By: John McGee, CEO OptifiNow
Approximately 543,000 new businesses get started each month. Seven out of 10 new employer firms survive at least two years, half at least five years, a third at least 10 years and only a quarter stay in business 15 years or more. With so many businesses launching and folding up each year, there are lessons to be learned from the successes and failures of others.
Most SMB owners have heard advice about what should be done with their business, but many times that advice is too general or too particular to a completely different niche. Rather than being told to conform to a certain mold, businesses owners should observe what has caused failure in other ventures and evaluate if those pitfalls are something they need to avoid as well. The common mistakes businesses often make include:
1. Focusing on the customer base you want versus the customers who are actually interested in your product or services.
During market research and when writing a business plan, entrepreneurs are able to develop a sense of who they will want to market their product or services to in terms of a target customer. But, if after launch the majority of sales are coming from a different market segment, do not be afraid to take a change of course and redirect your efforts to capitalize on an emerging opportunity.
2. Lacking a differentiator from competitors.
Cost-savings, better quality, efficiency, technology, these are all reasons that your product or service might be different from other similar solutions already on the market. Figuring out what your unique qualifiers are and how to explain them to your audiences will influence the overall success of your business.
3. Not being able to succinctly describe what your business does.
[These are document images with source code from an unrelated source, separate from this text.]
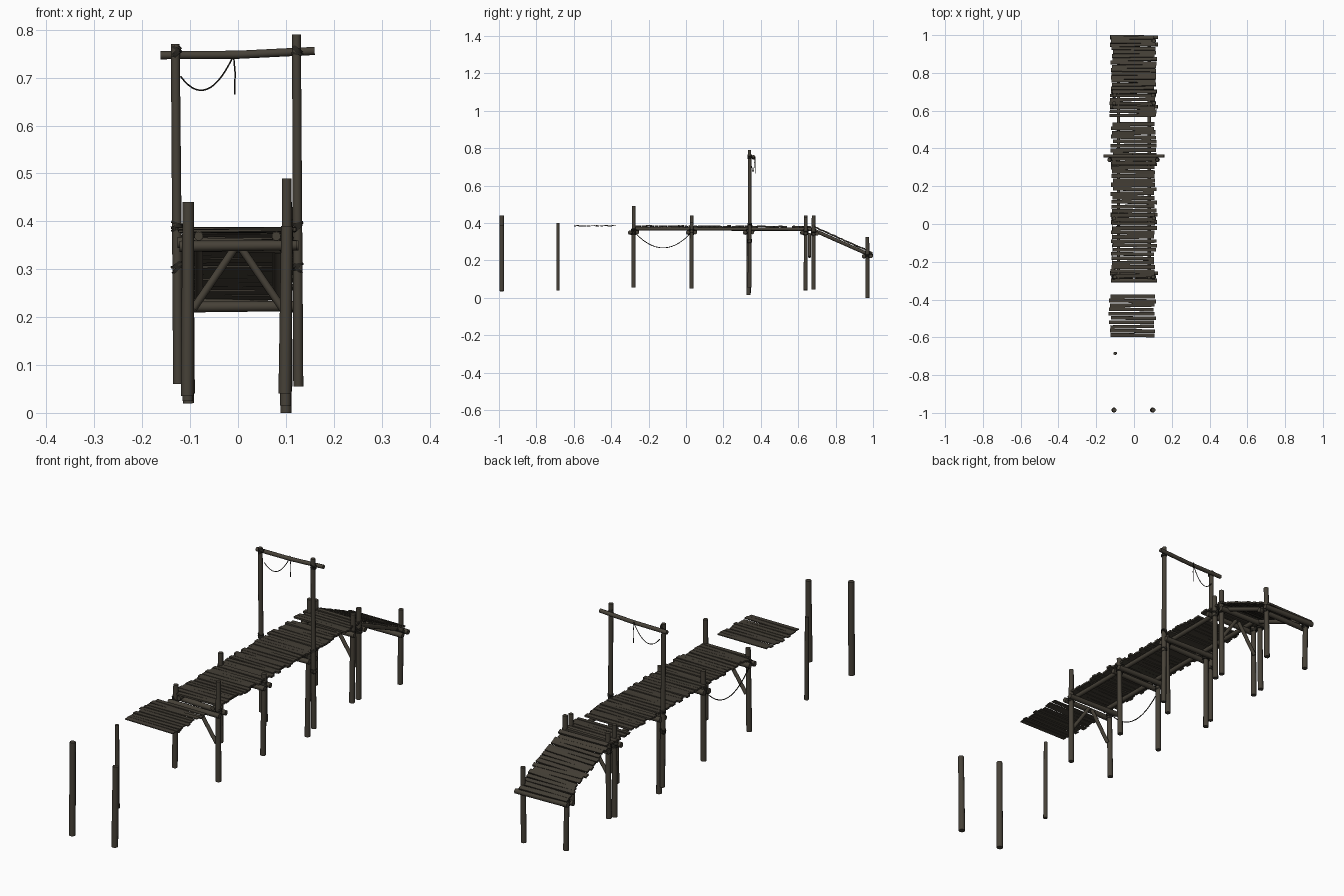
import bpy, bmesh, math, random
from mathutils import Vector, Matrix

random.seed(7)
cube = bpy.data.objects.get("Cube")
if cube:
    bpy.data.objects.remove(cube, do_unlink=True)


def material(name, rgb):
    m = bpy.data.materials.new(name)
    m.use_nodes = True
    m.diffuse_color = (*rgb, 1)
    bsdf = m.node_tree.nodes["Principled BSDF"]
    bsdf.inputs["Base Color"].default_value = (*rgb, 1)
    bsdf.inputs["Roughness"].default_value = 0.9
    return m


WOOD = material("weathered wood", (0.062, 0.053, 0.039))
PLANK = material("dark plank wood", (0.055, 0.047, 0.035))
ROPE = material("dark rope", (0.02, 0.018, 0.014))


def finish(name, bm, mat, smooth=True):
    mesh = bpy.data.meshes.new(name)
    bm.to_mesh(mesh)
    bm.free()
    mesh.materials.append(mat)
    ob = bpy.data.objects.new(name, mesh)
    bpy.context.collection.objects.link(ob)
    if smooth:
        bpy.ops.object.select_all(action='DESELECT')
        ob.select_set(True)
        bpy.context.view_layer.objects.active = ob
        bpy.ops.object.shade_smooth_by_angle(angle=math.radians(42))
    return ob


def add_log(bm, a, b, r1, r2=None, sides=10):
    """Round pole from a to b."""
    a, b = Vector(a), Vector(b)
    d = b - a
    mat = Matrix.Translation((a + b) / 2) @ d.to_track_quat('Z', 'Y').to_matrix().to_4x4()
    bmesh.ops.create_cone(bm, cap_ends=True, segments=sides, radius1=r1,
                          radius2=r2 or r1, depth=d.length, matrix=mat)


def log(name, a, b, r1, r2=None, mat=WOOD):
    bm = bmesh.new()
    add_log(bm, a, b, r1, r2)
    return finish(name, bm, mat)


def post(name, x, y, bottom, top, r=0.0125):
    lean = random.uniform(-0.003, 0.003)
    return log(name, (x + lean, y, bottom), (x - lean, y, top), r, r * 0.88)


def lashing(x, y, z, r=0.0155, turns=4):
    """Rope turns stacked around a post."""
    bm = bmesh.new()
    for i in range(turns):
        zc = z + (i - (turns - 1) / 2) * 0.005
        tilt = random.uniform(-0.003, 0.003)
        add_log(bm, (x - tilt, y, zc - 0.0024), (x + tilt, y, zc + 0.0024), r)
    finish("rope_lashing", bm, ROPE)


def rope(name, pts, r=0.0016):
    bm = bmesh.new()
    for a, b in zip(pts, pts[1:]):
        add_log(bm, a, b, r, sides=6)
    finish(name, bm, ROPE)


def sag(a, b, depth, n=14):
    a, b = Vector(a), Vector(b)
    return [a.lerp(b, i / n) - Vector((0, 0, depth * 4 * (i / n) * (1 - i / n)))
            for i in range(n + 1)]


def planks(name, start, end, count, x0, x1, thick, jitter=0.012):
    """Row of uneven boards laid along a line in the y-z plane."""
    s, e = Vector((0, *start)), Vector((0, *end))
    d = e - s
    slope = math.atan2(d.z, d.y)
    pitch = d.length / count
    bm = bmesh.new()
    for i in range(count):
        a = x0 + random.uniform(-0.4, 1) * jitter
        b = x1 + random.uniform(-1, 0.4) * jitter
        c = s + d * ((i + 0.5) / count)
        c.x = (a + b) / 2
        c.z += random.uniform(-0.0015, 0.0015)
        width = pitch * random.uniform(0.78, 0.96)
        m = (Matrix.Translation(c) @ Matrix.Rotation(slope + random.uniform(-0.06, 0.06), 4, 'X')
             @ Matrix.Rotation(random.uniform(-0.025, 0.025), 4, 'Z')
             @ Matrix.Rotation(random.uniform(-0.008, 0.008), 4, 'Y')
             @ Matrix.Diagonal((b - a, width, thick, 1)))
        bmesh.ops.create_cube(bm, size=1, matrix=m)
    finish(name, bm, PLANK, smooth=False)


# Free-standing posts in front
post("loose_post_right", -0.105, -0.985, 0.035, 0.44, 0.0135)
post("loose_post_left", 0.10, -0.985, 0.04, 0.39, 0.0135)
post("loose_post_middle", -0.10, -0.685, 0.04, 0.40, 0.009)

# Deck support posts: y, then bottom and top for the -x and +x sides
for y, b0, t0, b1, t1 in ((-0.28, 0.06, 0.42, 0.055, 0.49), (0.03, 0.05, 0.44, 0.05, 0.405),
                          (0.335, 0.025, 0.385, 0.015, 0.385), (0.64, 0.04, 0.44, 0.045, 0.43),
                          (0.682, 0.05, 0.42, 0.045, 0.44), (0.97, 0.02, 0.25, 0.0, 0.325)):
    post("support_post_right", -0.105, y, b0, t0, 0.0115)
    post("support_post_left", 0.102, y, b1, t1, 0.0115)

# Cross beams clamped either side of each post pair
for y, z in ((-0.28, 0.352), (0.03, 0.352), (0.335, 0.352), (0.64, 0.352),
             (0.682, 0.345), (0.97, 0.225)):
    sides = (-1,) if y == 0.64 else (1,) if y == 0.682 else (-1, 1)
    for s in sides:
        tip = 0.125 + random.uniform(-0.005, 0.005)
        log("cross_beam", (-tip, y + s * 0.019, z + 0.004 * s), (tip, y + s * 0.019, z - 0.002),
            0.0115, 0.0105)
    for x in (-0.105, 0.102):
        lashing(x, y, z)

# Lengthwise stringers under the deck and ramp
for x in (-0.082, 0.08):
    log("deck_stringer", (x, -0.29, 0.369), (x, 0.69, 0.367), 0.0095)
    log("ramp_stringer", (x, 0.67, 0.367), (x, 0.985, 0.228), 0.0095)

# Diagonal braces
for y in (-0.28, 0.66):
    for s in (-1, 1):
        log("diagonal_brace", (s * 0.093, y, 0.218), (s * 0.008, y, 0.342), 0.008)

# Tall gate with top bar
post("gate_post_right", -0.128, 0.34, 0.06, 0.77, 0.0105)
post("gate_post_left", 0.124, 0.34, 0.055, 0.79, 0.0105)
for a, b in (((-0.162, 0.36, 0.747), (0.0, 0.36, 0.748)), ((0.0, 0.36, 0.748), (0.16, 0.36, 0.756))):
    log("gate_top_bar", a, b, 0.0085)
for x in (-0.128, 0.124):
    for z in (0.39, 0.305, 0.755):
        lashing(x, 0.34, z, 0.0125, 3)

# Deck boards, loose boards and ramp boards
planks("deck_boards", (-0.285, 0.383), (0.54, 0.381), 36, -0.122, 0.117, 0.008)
planks("back_deck_boards", (0.565, 0.381), (0.69, 0.38), 6, -0.125, 0.118, 0.008)
planks("loose_boards", (-0.6, 0.385), (-0.373, 0.385), 10, -0.132, 0.112, 0.004, 0.01)
planks("ramp_boards", (0.69, 0.377), (0.995, 0.241), 16, -0.122, 0.117, 0.008)

# Hanging ropes
rope("side_rope", sag((-0.115, -0.27, 0.345), (-0.115, 0.025, 0.345), 0.078), 0.002)
rope("gate_rope", sag((-0.12, 0.352, 0.703), (-0.01, 0.368, 0.745), 0.048))
rope("gate_rope_tail", [(-0.01, 0.37, 0.755), (-0.006, 0.371, 0.71), (-0.007, 0.37, 0.665)])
Whether you are communicating via email, in person or over the phone it is essential to have an easy to understand two to three sentence description of what your company does, why your product or service is important and why it is unique. Investors, customers and partners will only give you a limited opportunity to catch their attention. Allowing it to slip by because you are unable to articulate what you do is a fatal error.
About the Author
John McGee, President OptifiNow
As the President of OptifiNow, John leads the company’s vision, strategy and growth. John founded OptifiNow to solve a common problem of enterprise customers – the shared struggle of managing national and global sales teams with brand and legal compliant messaging. OptifiNow was built from the ground up by simplifying the complex needs of customers. The result is a software platform that delivers a complete suite of customer engagement solutions for its clients.
For more information visit http://www.optifinow.com/